2 of 2 people found this review helpful
Here's the thing. I'm a huge Craig Beck fan. Listening to his book, "Alcohol Lied to Me" is the single most important step I took to stop drinking. I've also listened to "Swallow The Happy Pill." and for the most part, I liked it, but I felt it was fundamentally flawed in it's approach to theology. (You can read my review of it on Audible.)
Fat Guy Friday is another effort from Beck that draws HEAVILY upon the writing he has done in earlier books, which means there is only a little new additional material here. With that said, much of that additional information is pure gold for anyone who wants to lose weight.
Unfortunately, there's not nearly enough of it. For example, he talks about getting a scale and a body fat meter, but he does not talk about how to graph your results or how to interpret them. He does not talk about plateaus or the problems one might encounter. And he only glosses over the truth of weight loss: that it takes months or years and a total commitment to a change in your habits and lifestyle.
Plus he only spends a few minutes talking about what he eats on his "diet." He talks about how important it is important to reprogram your subconscious to stay away from wheat and other simple carbohydrates, yet there are no hypnosis tracks on this recording to help you do that (He instead tells you to buy his book, "Subattraction Weight Loss," which contains 39 minutes of content, only nine of which is hypnosis tracks — one would think Craig could have just added those tracks to this book, but instead we have to spend more money.)
He also suggests we buy his other books throughout this book. Especially "Alcohol Lied To Me." The result is Beck jumping back and forth between trying to convince you to stop eating wheat, to trying to convince you to stop drinking, to the dangers of smoking and so on. If I were Beck, I would write a whole new book for people who are fat drunks who smoke and leave all of that stuff out of a book for people who just want to lose some weight.

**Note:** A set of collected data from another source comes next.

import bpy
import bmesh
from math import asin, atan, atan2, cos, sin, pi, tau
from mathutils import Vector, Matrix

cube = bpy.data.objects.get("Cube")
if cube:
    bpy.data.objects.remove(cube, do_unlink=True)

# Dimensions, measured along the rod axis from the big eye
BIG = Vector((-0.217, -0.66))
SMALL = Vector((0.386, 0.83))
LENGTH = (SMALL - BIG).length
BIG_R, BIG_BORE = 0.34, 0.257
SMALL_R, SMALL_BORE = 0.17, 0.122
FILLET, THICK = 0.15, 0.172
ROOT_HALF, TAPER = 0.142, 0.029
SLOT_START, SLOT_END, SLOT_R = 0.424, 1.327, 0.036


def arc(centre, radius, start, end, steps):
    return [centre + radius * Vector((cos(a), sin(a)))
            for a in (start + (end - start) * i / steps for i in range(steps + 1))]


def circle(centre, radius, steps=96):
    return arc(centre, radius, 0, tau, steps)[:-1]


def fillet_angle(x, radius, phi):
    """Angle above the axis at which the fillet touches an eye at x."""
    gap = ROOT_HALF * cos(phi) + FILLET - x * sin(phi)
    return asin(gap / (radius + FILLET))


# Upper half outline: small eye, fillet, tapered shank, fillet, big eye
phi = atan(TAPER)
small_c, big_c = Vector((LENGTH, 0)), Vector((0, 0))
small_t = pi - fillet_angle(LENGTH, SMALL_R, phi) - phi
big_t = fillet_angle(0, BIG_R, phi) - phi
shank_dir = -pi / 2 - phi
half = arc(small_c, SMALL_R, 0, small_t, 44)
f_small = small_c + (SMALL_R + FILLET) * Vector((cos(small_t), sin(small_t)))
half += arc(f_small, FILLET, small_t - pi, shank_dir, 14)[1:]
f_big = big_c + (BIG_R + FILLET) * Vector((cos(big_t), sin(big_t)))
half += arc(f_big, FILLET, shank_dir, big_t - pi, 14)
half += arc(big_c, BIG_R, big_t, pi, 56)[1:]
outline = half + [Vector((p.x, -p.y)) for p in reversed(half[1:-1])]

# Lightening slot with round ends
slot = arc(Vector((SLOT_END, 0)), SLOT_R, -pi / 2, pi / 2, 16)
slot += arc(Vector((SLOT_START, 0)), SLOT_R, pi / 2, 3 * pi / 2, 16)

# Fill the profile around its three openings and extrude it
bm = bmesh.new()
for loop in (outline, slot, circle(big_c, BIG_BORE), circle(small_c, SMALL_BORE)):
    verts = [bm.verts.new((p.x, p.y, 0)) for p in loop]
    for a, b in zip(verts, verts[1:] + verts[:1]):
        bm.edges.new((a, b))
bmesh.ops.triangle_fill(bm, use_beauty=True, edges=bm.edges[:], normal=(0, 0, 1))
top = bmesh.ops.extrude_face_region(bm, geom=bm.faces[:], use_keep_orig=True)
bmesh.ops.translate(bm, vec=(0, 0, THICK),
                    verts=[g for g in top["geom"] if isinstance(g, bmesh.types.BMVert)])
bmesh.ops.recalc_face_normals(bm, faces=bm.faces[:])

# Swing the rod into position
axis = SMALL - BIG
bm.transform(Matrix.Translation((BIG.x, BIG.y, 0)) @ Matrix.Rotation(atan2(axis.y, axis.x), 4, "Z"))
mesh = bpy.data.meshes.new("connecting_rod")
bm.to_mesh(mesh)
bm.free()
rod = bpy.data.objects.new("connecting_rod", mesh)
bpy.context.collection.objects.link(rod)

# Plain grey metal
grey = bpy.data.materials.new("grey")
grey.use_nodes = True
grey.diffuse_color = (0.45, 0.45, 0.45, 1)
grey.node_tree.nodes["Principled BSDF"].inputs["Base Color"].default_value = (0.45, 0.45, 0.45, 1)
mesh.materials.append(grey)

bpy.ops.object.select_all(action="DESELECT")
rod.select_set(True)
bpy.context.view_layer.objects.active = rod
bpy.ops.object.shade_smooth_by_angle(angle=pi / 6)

Speaking of spending money, Craig also says that in order to make this program work he recommends that you sign up for his Fat Guy Friday club online which costs $29.97 for the first month and $19,97 a month after that. I don't have a problem with Craig Beck getting rich while I get thin, but the whole thing does sort of smack of hucksterism. I expected more, especially after the success I had with "Alcohol Lied To Me."

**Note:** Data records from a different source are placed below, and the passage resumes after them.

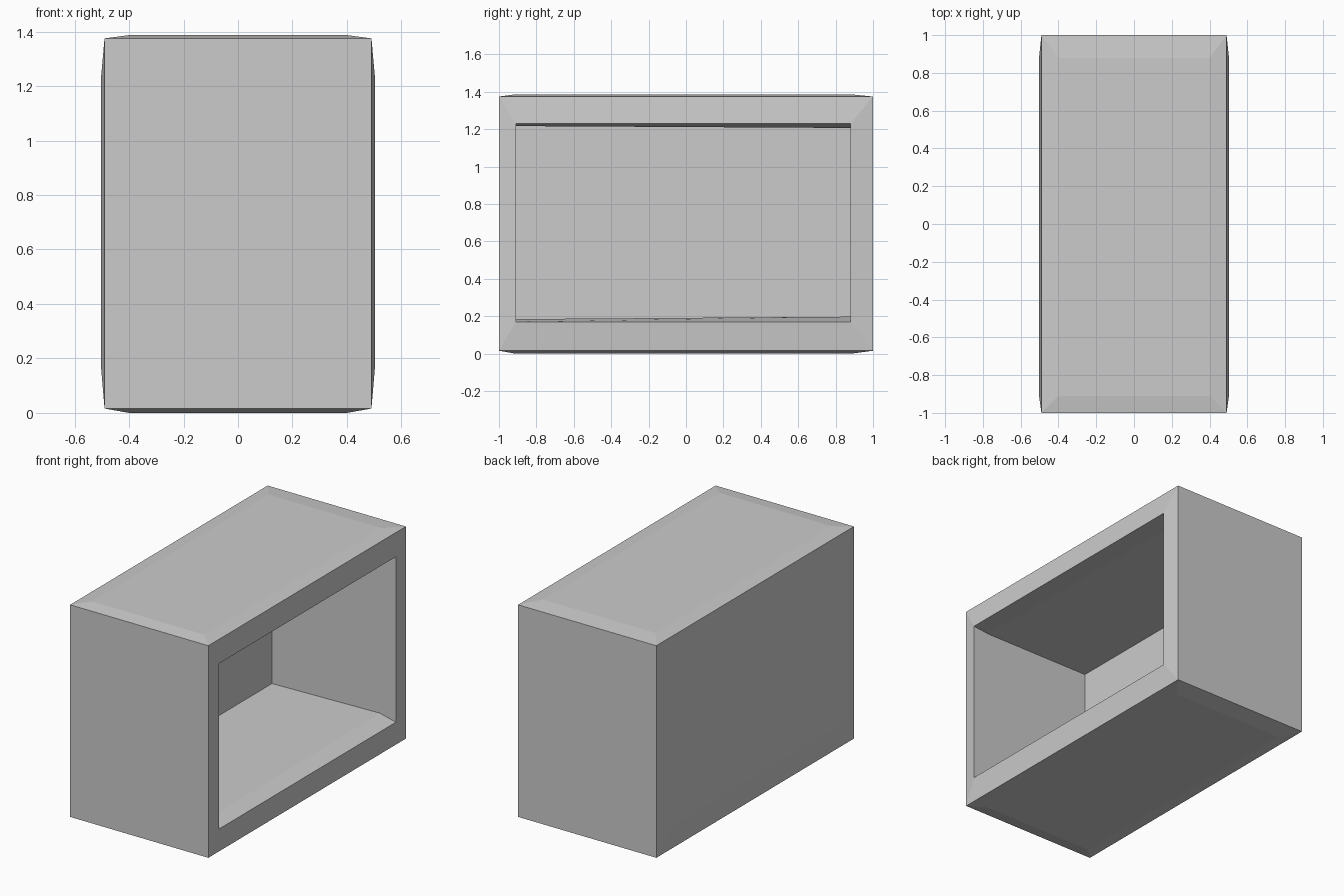
import bpy, bmesh
from mathutils import Vector

if "Cube" in bpy.data.objects:
    bpy.data.objects.remove(bpy.data.objects["Cube"])

# Outer corner limits, inset panel limits and bulged panel planes per axis
CORNER = [(-0.49, 0.49), (-1.0, 1.0), (0.016, 1.375)]
PANEL = [(-0.40, 0.40), (-0.91, 0.88), (0.17, 1.23)]
BULGE = [(-0.503, 0.503), (-1.0, 1.0), (0.0, 1.387)]
centre = Vector((0, 0, 0.695))

bm = bmesh.new()
bmesh.ops.create_cube(bm, size=2)
for v in bm.verts:
    v.co = Vector([CORNER[a][v.co[a] > 0] for a in range(3)])
bm.normal_update()


def inset(face):
    """Add a ring inside the face; the face itself stays the inner one."""
    bmesh.ops.inset_individual(bm, faces=[face], thickness=0.02, depth=0)


# Gently pillowed side panels
opening = None
for f in list(bm.faces):
    n = f.normal.copy()
    axis = max(range(3), key=lambda a: abs(n[a]))
    positive = n[axis] > 0
    inset(f)
    for v in f.verts:
        v.co = Vector([BULGE[a][positive] if a == axis
                       else PANEL[a][v.co[a] > centre[a]] for a in range(3)])
    if axis == 0 and positive:
        opening = f

# Cavity: slightly raised inner lip, then the back wall
# each ring: x, (floor z, ceiling z) at the front end, same at the back end
for x, z_front, z_back in ((0.39, (0.185, 1.217), (0.198, 1.207)),
                           (-0.375, (0.183, 1.217), (0.183, 1.215))):
    inset(opening)
    for v in opening.verts:
        back, top = v.co.y > 0, v.co.z > centre.z
        v.co = Vector((x, PANEL[1][back], (z_back if back else z_front)[top]))

bmesh.ops.recalc_face_normals(bm, faces=bm.faces)
mesh = bpy.data.meshes.new("open_box")
bm.to_mesh(mesh)
bm.free()
bpy.context.collection.objects.link(bpy.data.objects.new("open_box", mesh))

For someone who really wants to lose weight, here is my suggestion. First, buy this book. Listen to it. Then buy the book "Why we get fat" by Gary Taubes. Listen to that. And then listen to "Wheatbelly" by William Davis. By now you should have a really good understanding of what you need to do to lose weight. If you are rich, by all means spend money on Craig's online club. If you are not, find a friend who also needs to lose weight and do it together. Support one another. Better yet, do it with a spouse or significant other and the benefits will be even greater. Good luck.
26 of 27 people found this review helpful

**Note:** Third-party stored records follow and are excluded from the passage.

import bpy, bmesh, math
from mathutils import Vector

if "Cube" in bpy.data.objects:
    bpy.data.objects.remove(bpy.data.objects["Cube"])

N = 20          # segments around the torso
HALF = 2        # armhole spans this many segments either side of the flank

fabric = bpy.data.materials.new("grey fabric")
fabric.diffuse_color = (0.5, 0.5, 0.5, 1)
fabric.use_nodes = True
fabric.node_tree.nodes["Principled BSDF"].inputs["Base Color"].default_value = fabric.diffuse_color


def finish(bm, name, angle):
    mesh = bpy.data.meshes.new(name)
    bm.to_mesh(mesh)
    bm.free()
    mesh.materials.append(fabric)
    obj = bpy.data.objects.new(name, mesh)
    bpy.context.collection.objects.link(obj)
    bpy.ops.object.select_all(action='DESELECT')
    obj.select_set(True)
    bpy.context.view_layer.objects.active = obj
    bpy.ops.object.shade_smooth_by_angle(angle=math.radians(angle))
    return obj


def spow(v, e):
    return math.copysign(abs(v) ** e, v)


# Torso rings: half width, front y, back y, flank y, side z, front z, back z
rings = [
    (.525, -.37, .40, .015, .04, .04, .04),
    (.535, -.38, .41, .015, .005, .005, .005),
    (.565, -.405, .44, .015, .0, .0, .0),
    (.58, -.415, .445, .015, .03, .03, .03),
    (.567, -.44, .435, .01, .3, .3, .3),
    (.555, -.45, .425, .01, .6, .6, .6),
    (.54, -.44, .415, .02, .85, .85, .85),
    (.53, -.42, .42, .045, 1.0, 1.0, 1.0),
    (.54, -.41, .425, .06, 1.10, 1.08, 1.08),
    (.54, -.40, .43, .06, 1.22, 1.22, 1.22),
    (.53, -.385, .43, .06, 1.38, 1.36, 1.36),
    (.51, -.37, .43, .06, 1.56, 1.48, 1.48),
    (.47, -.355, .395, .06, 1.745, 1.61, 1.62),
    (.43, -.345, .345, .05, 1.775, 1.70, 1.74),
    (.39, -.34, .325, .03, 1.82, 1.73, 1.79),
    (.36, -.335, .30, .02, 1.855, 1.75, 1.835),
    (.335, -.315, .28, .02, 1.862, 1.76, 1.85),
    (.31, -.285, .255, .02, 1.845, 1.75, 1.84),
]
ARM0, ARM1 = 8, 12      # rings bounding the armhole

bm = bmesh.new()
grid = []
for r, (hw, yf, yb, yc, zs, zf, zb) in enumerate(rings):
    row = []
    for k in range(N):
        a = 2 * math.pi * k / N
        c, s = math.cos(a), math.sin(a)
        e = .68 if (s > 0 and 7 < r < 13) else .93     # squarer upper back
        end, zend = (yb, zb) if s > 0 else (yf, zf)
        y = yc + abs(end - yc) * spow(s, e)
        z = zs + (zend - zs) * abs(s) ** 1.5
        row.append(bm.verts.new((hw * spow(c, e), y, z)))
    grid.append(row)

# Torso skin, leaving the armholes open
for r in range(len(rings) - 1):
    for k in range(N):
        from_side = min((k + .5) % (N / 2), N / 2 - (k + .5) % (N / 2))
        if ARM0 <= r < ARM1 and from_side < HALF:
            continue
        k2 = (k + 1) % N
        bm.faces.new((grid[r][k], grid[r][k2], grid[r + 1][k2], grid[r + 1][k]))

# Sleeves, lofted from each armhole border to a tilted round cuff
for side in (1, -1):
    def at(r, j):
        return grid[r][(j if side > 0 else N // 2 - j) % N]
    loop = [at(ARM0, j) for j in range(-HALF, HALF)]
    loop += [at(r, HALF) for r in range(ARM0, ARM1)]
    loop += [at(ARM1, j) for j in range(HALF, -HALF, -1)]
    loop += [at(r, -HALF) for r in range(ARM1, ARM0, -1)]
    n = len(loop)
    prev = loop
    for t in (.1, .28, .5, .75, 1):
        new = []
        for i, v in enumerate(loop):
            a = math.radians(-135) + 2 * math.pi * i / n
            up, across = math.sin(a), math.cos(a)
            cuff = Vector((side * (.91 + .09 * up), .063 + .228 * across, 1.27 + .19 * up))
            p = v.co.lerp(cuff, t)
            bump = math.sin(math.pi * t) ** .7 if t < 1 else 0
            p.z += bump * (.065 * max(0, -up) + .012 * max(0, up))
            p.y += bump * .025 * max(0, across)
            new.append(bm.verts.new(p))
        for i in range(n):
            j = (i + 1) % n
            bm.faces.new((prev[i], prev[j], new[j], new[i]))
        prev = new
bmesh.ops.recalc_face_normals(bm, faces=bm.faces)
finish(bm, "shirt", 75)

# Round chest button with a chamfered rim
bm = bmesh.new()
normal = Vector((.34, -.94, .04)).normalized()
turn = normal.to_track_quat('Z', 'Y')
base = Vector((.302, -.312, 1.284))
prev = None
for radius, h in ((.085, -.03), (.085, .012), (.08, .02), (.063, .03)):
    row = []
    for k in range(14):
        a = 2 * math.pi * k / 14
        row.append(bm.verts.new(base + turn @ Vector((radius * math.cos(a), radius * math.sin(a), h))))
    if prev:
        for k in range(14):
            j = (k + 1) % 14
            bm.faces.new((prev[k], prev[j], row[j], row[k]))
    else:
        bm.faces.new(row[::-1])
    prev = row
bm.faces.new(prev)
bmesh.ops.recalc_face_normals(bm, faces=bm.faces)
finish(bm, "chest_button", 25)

I love how funny and informative craig can be but does he have to say the same things over and over again. I was like following a comedian on tour, no new material.
Now I blame myself, I really enjoyed Control Alcohol so I bought this right after. Listening to two in a row was hard to take when the content was practically identical.
11 of 12 people found this review helpful